To reach the top level, your week has to resemble the schedule of a multi-sport training camp. But not only for one week in summer. Every single week. For Valentin and Elodie, a week is scheduled with that in mind:
- Every morning: Swimming followed by fencing or shooting
- Every afternoon: Running or combined running and shooting
- Twice a week: Equestrian
We want to have a running, swimming and shooting session every day.
Adapt the team
To reach the summit of your sports, you need to pay attention to the details. It is something that Valentin and Elodie understand well, as besides their sport coach, they also have a psychologist to strengthen their mental capacities and a dance coach. Yes, a dance coach. They don’t plan on competing in breakdance at the Paris 2024 Olympics Games (yet?), but this coach is here to make them more efficient.
"Thanks to our dance coach, we save energy on every single move and gesture," says Valentin Belaud. "Every athlete trains hard and improves a lot, but we can go further in our training by eliminating the parasitical elements."
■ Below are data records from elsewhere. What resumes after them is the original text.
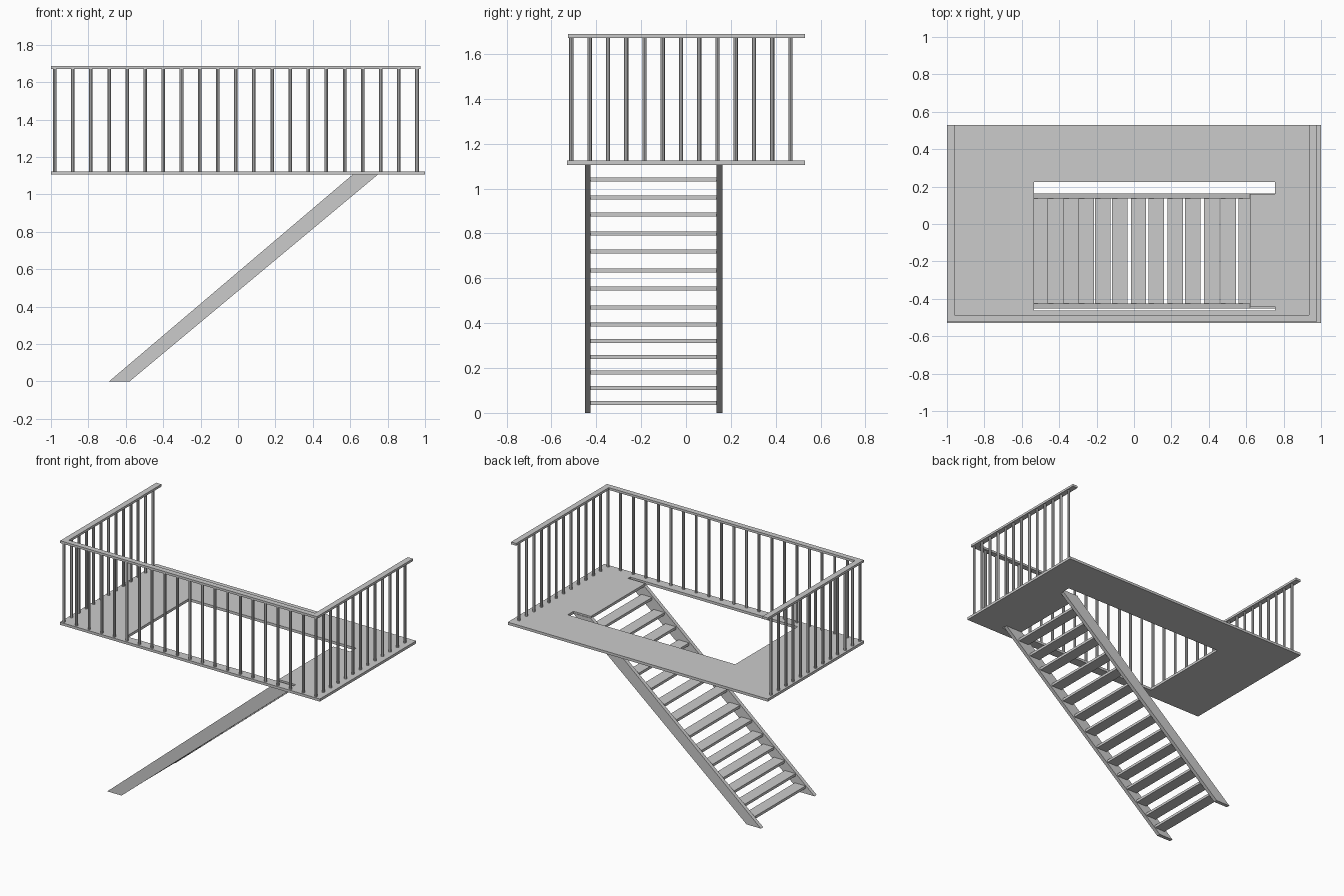
import bpy, bmesh

if "Cube" in bpy.data.objects:
    bpy.data.objects.remove(bpy.data.objects["Cube"])


def finish(name, bm):
    bmesh.ops.recalc_face_normals(bm, faces=bm.faces)
    me = bpy.data.meshes.new(name)
    bm.to_mesh(me)
    bm.free()
    ob = bpy.data.objects.new(name, me)
    bpy.context.collection.objects.link(ob)
    return ob


def extrude(bm, faces, vec):
    r = bmesh.ops.extrude_face_region(bm, geom=faces, use_keep_orig=True)
    verts = [g for g in r["geom"] if isinstance(g, bmesh.types.BMVert)]
    bmesh.ops.translate(bm, vec=vec, verts=verts)


def cell_plate(name, xs, ys, skip, z0, z1):
    """Flat plate made of grid cells, leaving out the skipped (i, j) cells."""
    bm = bmesh.new()
    v = {(i, j): bm.verts.new((x, y, z0)) for i, x in enumerate(xs) for j, y in enumerate(ys)}
    for i in range(len(xs) - 1):
        for j in range(len(ys) - 1):
            if (i, j) not in skip:
                bm.faces.new([v[i, j], v[i + 1, j], v[i + 1, j + 1], v[i, j + 1]])
    extrude(bm, bm.faces[:], (0, 0, z1 - z0))
    bmesh.ops.delete(bm, geom=[p for p in bm.verts if not p.link_faces], context='VERTS')
    return finish(name, bm)


def prism(name, profile, y0, y1):
    """x-z profile extruded along y."""
    bm = bmesh.new()
    f = bm.faces.new([bm.verts.new((x, y0, z)) for x, z in profile])
    extrude(bm, [f], (0, y1 - y0, 0))
    return finish(name, bm)


def baluster(name, x, y):
    bpy.ops.mesh.primitive_cylinder_add(vertices=8, radius=0.0095, depth=RAIL_Z - FLOOR_Z,
                                        location=(x, y, (RAIL_Z + FLOOR_Z) / 2))
    bpy.context.object.name = name


FLOOR_Z, RAIL_Z = 1.124, 1.672

# Landing floor with stair opening and two slots beside the top step
cell_plate("landing_floor", [-1, -0.535, 0.62, 0.753, 1],
           [-0.53, -0.463, -0.44, 0.16, 0.224, 0.53],
           {(1, 1), (1, 2), (1, 3), (2, 1), (2, 3)}, 1.106, FLOOR_Z)

# U-shaped handrail, open at the back
cell_plate("handrail", [-1, -0.96, 0.935, 0.975], [-0.525, -0.487, 0.53],
           {(1, 1)}, RAIL_Z, 1.688)

# Balusters
for i in range(21):
    baluster("front_baluster", -0.98 + i * 1.937 / 20, -0.511)
for side, x in (("left", -0.98), ("right", 0.957)):
    for i in range(1, 13):
        baluster(side + "_baluster", x, -0.511 + i * 0.0814)

# Stringers
for name, y0 in (("front_stringer", -0.451), ("back_stringer", 0.137)):
    prism(name, [(-0.69, 0), (-0.58, 0), (0.755, 1.112), (0.62, 1.112)], y0, y0 + 0.026)

# Treads
for z in (0.045, 0.11, 0.18, 0.25, 0.32, 0.393, 0.47, 0.555, 0.635, 0.72, 0.80, 0.885, 0.96, 1.04):
    x = -0.675 + 1.186 * z
    prism("tread", [(x, z - 0.009), (x + 0.082, z - 0.009), (x + 0.082, z + 0.009), (x, z + 0.009)],
          -0.425, 0.137)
Adapt to someone else
Something else that is specific to modern pentathlon is the fact that success does not only depend on you, as opposed to the other combined olympics sports, triathlon and decathlon.
In fencing, you have to fight against someone. And that someone is multiplied by 35. All athletes have to fight against every competitor in a "sudden death" mode. Adaptation, you say?
"Fighting against someone is totally different to the other sports" begins Rio silver medallist Elodie Clouvel, the first French pentathlete to win an Olympic medal. "In order to touch them you have to lead your opponent to a place you want them to be."
After that, you need to deal with a horse. A horse that is not yours. The pentathletes meet their mounts 20 minutes before the competition starts. Another definition of adaptation…
But one question remains. How do you wake up one morning and say "I want to do modern pentathlon?" Well, you don’t wake up with this idea but it does appear to you. For Valentin Belaud, it was due to a problem with hyperactivity. As well as a somewhat practical issue:
"I tried judo, table tennis, climbing, running… but at some point, my parents wanted me to choose because it was not very practical to drive me everywhere. The problem is that I couldn’t choose. I’m a hyperactive person and I needed to do so many things, so I chose modern pentathlon at the age of 8. It is such a rich discipline and I loved it. And as I could do three sports in one afternoon, my parents loved it as well!"
For Elodie Clouvel, it was a type of "pentathlon calling". First she was a top swimmer, trained by the famous French coach Philippe Lucas. As she failed to qualify for Beijing 2008 and she "always dreamt about becoming Olympic Champion", she listened to the call of the French Pentathlon Federation at the age of 19. She didn’t know how to ride horse, how to wield a sword or how to hold a gun, but she trained. And she managed to win silver at the Rio 2016 Olympic Games. Did anyone mention adaptation?